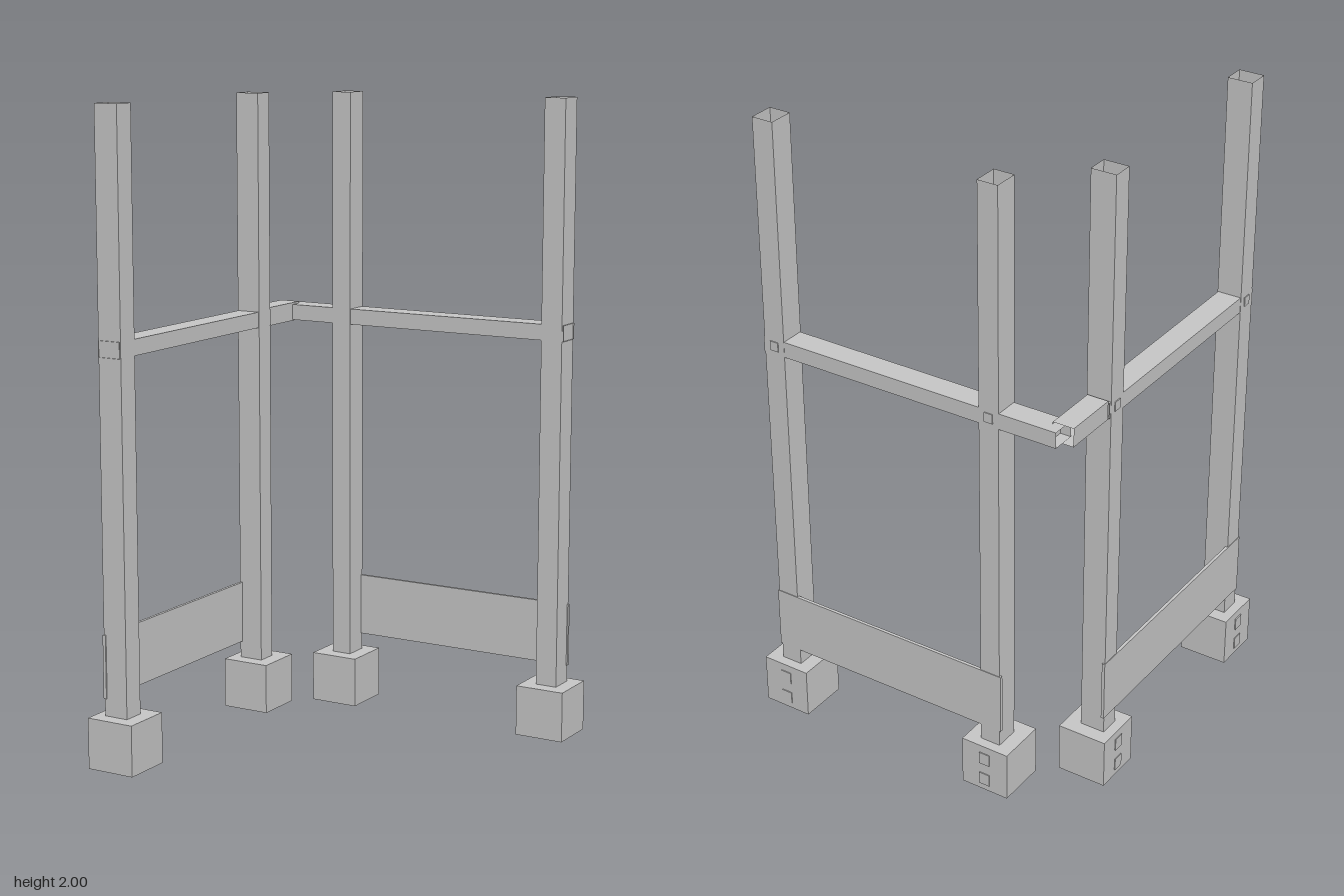
import * as THREE from 'three';

const steel = new THREE.MeshStandardMaterial({ color: 0xc8c8c8, side: THREE.DoubleSide });
steel.name = 'grey steel';

// Place a unit geometry between minimum and maximum corners
function place(name, geo, min, max) {
  geo.scale(...max.map((v, i) => v - min[i]));
  geo.translate(...max.map((v, i) => (v + min[i]) / 2));
  const mesh = new THREE.Mesh(geo, steel);
  mesh.name = name;
  return mesh;
}

// Solid box
function box(name, min, max) {
  return place(name, new THREE.BoxGeometry(1, 1, 1), min, max);
}

// Thin-walled square tube, open at both ends along the chosen axis
function tube(name, min, max, axis) {
  const geo = new THREE.CylinderGeometry(Math.SQRT1_2, Math.SQRT1_2, 1, 4, 1, true).toNonIndexed();
  geo.rotateY(Math.PI / 4);
  if (axis === 'x') geo.rotateZ(Math.PI / 2);
  if (axis === 'z') geo.rotateX(Math.PI / 2);
  geo.computeVertexNormals();
  return place(name, geo, min, max);
}

// One straight run along x: two posts in foot blocks, with a toe board
function createSide(name) {
  const side = new THREE.Group();
  side.name = name;
  for (const [x, half] of [[-0.264, 0.033], [0.486, 0.035]]) {
    side.add(box('footBlock', [x - 0.08, 0, -0.555], [x + 0.08, 0.16, -0.395]));
    side.add(tube('post', [x - half, 0.1, -0.523], [x + half, 2, -0.443], 'y'));
    // Bolt heads on the outer faces
    for (const y of [0.04, 0.115]) {
      side.add(box('footBolt', [x - 0.018, y - 0.02, -0.558], [x + 0.018, y + 0.02, -0.553]));
    }
    side.add(box('railBolt', [x - 0.014, 1.27, -0.526], [x + 0.014, 1.3, -0.521]));
  }
  side.add(box('toeBoard', [-0.302, 0.214, -0.525], [0.525, 0.413, -0.515]));
  return side;
}

export function createModel() {
  const model = new THREE.Group();
  model.name = 'cornerGuardRail';

  // Back run, its rail reaching the corner
  const back = createSide('backSide');
  back.add(tube('handRail', [-0.484, 1.258, -0.522], [0.525, 1.308, -0.445], 'x'));
  model.add(back);

  // Side run: the same bay with x and z swapped
  const right = createSide('rightSide');
  right.rotation.y = Math.PI / 2;
  right.scale.x = -1;
  model.add(right);

  // Side rail with the slimmer sleeve that joins the corner
  model.add(tube('sideHandRail', [-0.522, 1.258, -0.305], [-0.445, 1.308, 0.525], 'z'));
  model.add(tube('cornerSleeve', [-0.518, 1.255, -0.485], [-0.45, 1.314, -0.305], 'z'));
  return model;
}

· · · ·

#### Try it
Look for the string "steel" in the listing above and copy every line holding it.

#### Solution
const steel = new THREE.MeshStandardMaterial({ color: 0xc8c8c8, side: THREE.DoubleSide });
steel.name = 'grey steel';
  const mesh = new THREE.Mesh(geo, steel);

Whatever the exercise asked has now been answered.